■ PROBLEM DESCRIPTION
Go through the entries and copy every line that has the string "objects" in it.

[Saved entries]

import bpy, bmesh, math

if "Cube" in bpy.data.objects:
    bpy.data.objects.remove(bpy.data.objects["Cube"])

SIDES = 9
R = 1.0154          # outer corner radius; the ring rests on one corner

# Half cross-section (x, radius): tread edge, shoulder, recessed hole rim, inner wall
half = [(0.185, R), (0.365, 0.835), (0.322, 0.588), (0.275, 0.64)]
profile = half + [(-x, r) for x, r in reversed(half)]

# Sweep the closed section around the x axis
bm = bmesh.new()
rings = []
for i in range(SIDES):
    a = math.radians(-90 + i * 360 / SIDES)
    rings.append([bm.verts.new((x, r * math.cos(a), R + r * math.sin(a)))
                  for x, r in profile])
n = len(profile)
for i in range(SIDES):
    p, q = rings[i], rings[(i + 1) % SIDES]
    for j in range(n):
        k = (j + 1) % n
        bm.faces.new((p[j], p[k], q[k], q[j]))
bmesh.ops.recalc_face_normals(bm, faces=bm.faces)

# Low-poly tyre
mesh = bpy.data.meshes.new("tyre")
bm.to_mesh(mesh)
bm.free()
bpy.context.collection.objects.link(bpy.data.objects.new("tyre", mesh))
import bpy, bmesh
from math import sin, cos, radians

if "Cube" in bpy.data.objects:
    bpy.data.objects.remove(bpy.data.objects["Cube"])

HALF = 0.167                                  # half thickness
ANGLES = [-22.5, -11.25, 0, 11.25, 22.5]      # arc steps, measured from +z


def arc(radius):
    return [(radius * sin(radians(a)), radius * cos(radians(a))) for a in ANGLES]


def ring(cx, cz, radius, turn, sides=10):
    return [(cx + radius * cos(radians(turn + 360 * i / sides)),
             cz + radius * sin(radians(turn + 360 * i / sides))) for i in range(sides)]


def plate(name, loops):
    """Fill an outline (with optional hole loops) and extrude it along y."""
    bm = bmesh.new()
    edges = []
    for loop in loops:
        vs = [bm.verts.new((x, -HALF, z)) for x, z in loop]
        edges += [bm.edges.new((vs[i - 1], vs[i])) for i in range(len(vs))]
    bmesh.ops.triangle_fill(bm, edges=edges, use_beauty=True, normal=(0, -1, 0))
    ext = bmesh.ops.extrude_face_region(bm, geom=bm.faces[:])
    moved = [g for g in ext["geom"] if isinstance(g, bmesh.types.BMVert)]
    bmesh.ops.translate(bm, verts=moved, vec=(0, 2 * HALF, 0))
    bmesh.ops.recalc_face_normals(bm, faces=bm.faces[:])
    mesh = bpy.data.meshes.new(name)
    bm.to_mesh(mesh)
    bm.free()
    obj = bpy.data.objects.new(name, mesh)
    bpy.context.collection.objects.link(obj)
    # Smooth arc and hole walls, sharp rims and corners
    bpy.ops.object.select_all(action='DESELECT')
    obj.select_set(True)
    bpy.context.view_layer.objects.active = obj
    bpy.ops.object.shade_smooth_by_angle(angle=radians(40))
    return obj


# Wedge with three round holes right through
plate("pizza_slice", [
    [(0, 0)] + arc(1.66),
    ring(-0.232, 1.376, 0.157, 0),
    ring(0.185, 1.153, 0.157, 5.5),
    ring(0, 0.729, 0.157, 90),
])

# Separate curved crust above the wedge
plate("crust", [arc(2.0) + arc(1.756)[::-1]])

■ EXERCISE SOLUTION
if "Cube" in bpy.data.objects:
    bpy.data.objects.remove(bpy.data.objects["Cube"])
bpy.context.collection.objects.link(bpy.data.objects.new("tyre", mesh))
if "Cube" in bpy.data.objects:
    bpy.data.objects.remove(bpy.data.objects["Cube"])
    obj = bpy.data.objects.new(name, mesh)
    bpy.context.collection.objects.link(obj)
    bpy.context.view_layer.objects.active = obj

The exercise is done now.